The Francis Alison Young Scholars Award, which is highly competitive, is given to a tenure-track assistant professor at the University who has demonstrated outstanding research and academic teaching excellence. Gerard J. Mangone, University Research Professor and secretary of the Alison Society, said, “The committee of judges was enormously impressed by the achievements of 13 nominees from as many departments but finally settled on the outstanding record of Dr. Papafragou.” The award consists of a plaque and check.
“I am very happy and honored to receive the Alison Young Scholars Award,” Papafragou said. “My first three years at UD have been very rewarding, and I am fortunate to have colleagues who truly support junior faculty. I am extremely pleased with this recognition of my research and teaching.”
Papafragou's research field is the experimental study of language,
specifically its acquisition and processing. One aspect of her work concerns the relationship between linguistic and conceptual representations in both children and adults: How is language related to thought? Does learning a language change the way you think? Do people who speak different languages think differently?
Papafragou received her bachelor's degree in linguistics from the
University of Athens and her doctorate in linguistics from University College London. She spent a year as a postdoctoral researcher at
the University of California at Berkeley, followed by postdoctoral work
at the Institute for Research in Cognitive Science at the University of

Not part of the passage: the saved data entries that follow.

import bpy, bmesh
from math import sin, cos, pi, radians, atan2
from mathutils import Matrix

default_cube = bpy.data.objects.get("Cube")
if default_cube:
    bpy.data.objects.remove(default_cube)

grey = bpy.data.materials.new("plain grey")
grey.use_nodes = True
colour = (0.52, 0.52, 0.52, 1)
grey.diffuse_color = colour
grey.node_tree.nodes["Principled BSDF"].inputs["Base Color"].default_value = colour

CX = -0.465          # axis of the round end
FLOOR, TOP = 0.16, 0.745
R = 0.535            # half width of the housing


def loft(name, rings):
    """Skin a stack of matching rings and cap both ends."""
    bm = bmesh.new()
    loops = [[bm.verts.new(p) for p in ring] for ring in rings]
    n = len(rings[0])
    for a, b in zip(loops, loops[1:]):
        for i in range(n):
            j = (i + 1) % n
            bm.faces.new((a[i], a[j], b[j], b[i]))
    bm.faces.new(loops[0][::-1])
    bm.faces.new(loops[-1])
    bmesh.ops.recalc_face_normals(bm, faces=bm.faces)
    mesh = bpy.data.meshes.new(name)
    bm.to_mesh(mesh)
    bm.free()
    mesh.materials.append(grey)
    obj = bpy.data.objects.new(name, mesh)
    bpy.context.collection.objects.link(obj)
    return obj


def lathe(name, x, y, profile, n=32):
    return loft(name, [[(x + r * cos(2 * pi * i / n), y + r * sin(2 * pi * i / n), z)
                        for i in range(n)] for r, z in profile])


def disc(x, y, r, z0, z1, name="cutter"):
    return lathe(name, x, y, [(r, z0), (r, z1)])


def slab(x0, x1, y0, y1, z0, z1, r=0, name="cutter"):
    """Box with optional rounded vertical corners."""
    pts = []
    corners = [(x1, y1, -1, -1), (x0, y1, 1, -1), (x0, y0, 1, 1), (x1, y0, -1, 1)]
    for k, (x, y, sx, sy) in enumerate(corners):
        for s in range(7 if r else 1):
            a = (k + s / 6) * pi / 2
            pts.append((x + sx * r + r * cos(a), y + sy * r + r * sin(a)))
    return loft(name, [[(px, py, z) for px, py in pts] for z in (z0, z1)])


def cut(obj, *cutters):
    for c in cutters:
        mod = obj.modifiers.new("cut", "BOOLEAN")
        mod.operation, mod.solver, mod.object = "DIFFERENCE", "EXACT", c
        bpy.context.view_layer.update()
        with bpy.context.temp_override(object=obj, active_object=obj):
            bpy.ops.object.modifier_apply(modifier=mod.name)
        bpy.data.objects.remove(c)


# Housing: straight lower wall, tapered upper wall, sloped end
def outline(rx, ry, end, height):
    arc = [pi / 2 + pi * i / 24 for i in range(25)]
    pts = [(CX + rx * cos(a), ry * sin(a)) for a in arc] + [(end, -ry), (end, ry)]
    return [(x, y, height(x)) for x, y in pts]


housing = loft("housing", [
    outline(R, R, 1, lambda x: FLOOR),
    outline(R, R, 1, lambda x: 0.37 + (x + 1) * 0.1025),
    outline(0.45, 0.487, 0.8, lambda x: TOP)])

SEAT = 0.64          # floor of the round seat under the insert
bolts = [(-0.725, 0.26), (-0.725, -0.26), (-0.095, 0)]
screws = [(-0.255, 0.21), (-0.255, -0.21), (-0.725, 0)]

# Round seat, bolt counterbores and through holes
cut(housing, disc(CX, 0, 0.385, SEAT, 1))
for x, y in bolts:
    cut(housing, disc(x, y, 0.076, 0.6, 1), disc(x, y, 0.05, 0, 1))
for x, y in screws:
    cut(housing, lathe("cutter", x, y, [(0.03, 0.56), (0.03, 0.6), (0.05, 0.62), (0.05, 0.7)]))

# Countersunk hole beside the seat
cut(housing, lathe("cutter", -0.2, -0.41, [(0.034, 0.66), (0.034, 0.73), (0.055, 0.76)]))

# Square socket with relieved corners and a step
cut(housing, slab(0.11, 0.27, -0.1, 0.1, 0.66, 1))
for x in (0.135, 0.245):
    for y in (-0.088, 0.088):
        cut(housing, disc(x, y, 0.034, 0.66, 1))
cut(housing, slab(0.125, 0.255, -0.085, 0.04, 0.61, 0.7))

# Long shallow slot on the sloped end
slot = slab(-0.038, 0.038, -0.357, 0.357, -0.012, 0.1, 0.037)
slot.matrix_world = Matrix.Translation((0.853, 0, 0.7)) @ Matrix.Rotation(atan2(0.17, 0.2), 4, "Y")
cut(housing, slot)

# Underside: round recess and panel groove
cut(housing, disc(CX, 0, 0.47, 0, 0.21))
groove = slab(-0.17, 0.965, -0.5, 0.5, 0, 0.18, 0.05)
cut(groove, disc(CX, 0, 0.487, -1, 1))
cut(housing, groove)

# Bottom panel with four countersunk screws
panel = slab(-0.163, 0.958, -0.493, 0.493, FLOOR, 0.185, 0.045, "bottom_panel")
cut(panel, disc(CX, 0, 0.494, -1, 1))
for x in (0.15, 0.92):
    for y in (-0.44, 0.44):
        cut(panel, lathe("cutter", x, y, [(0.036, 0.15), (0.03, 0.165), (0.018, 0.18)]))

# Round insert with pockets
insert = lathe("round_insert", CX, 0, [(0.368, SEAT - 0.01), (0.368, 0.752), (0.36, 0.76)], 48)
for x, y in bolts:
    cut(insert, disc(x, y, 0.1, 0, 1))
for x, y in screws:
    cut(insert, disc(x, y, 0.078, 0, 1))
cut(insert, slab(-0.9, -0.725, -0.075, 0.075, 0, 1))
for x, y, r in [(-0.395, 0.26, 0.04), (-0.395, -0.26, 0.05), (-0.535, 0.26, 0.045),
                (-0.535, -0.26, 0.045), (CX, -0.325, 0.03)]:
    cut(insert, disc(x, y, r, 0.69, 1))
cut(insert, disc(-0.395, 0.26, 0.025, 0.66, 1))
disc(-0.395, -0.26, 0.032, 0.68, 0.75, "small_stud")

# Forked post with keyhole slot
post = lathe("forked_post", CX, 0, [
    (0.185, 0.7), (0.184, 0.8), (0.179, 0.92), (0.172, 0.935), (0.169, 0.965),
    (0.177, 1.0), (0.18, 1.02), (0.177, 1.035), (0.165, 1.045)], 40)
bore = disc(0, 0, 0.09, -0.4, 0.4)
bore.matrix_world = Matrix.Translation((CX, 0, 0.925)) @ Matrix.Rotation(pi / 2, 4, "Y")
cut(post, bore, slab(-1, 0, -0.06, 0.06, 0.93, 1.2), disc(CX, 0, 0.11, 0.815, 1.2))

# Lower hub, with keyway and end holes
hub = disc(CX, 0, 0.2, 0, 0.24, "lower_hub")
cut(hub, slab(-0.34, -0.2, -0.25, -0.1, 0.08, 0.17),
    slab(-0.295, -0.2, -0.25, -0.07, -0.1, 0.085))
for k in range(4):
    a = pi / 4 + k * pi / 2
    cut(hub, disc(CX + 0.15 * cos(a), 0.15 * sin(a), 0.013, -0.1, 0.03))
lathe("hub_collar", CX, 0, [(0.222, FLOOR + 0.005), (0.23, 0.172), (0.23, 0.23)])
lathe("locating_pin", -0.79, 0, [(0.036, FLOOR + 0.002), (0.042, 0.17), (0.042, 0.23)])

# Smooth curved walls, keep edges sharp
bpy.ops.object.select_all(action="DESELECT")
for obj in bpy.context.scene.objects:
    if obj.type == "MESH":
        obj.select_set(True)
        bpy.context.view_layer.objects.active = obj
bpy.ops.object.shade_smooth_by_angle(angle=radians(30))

Pennsylvania, initially holding a prestigious Institute for Research in Cognitive Science fellowship and then a postdoctoral grant from the National Institutes of Health. She joined the UD faculty in 2004.
At the end of her postdoctoral training, Papafragou had published 26
single-author and seven first-author papers, and in her three years at
Delaware, she has published 19 articles in refereed journals, conference
proceedings and other peer-reviewed papers. Her doctoral dissertation has appeared as a book, entitled Modality: Issues in the Semantics-Pragmatics Interface.
Papafragou has received grants from four different UD funding sources and the National Science Foundation (NFS), valued at approximately half a million dollars. Her proposal was co-funded by two different NFS panels--Perception, Action & Cognition, and Linguistics--and was one of the largest grants awarded by either panel in the last two years.
Article by Sue Moncure
Photo by Kathy F. Atkinson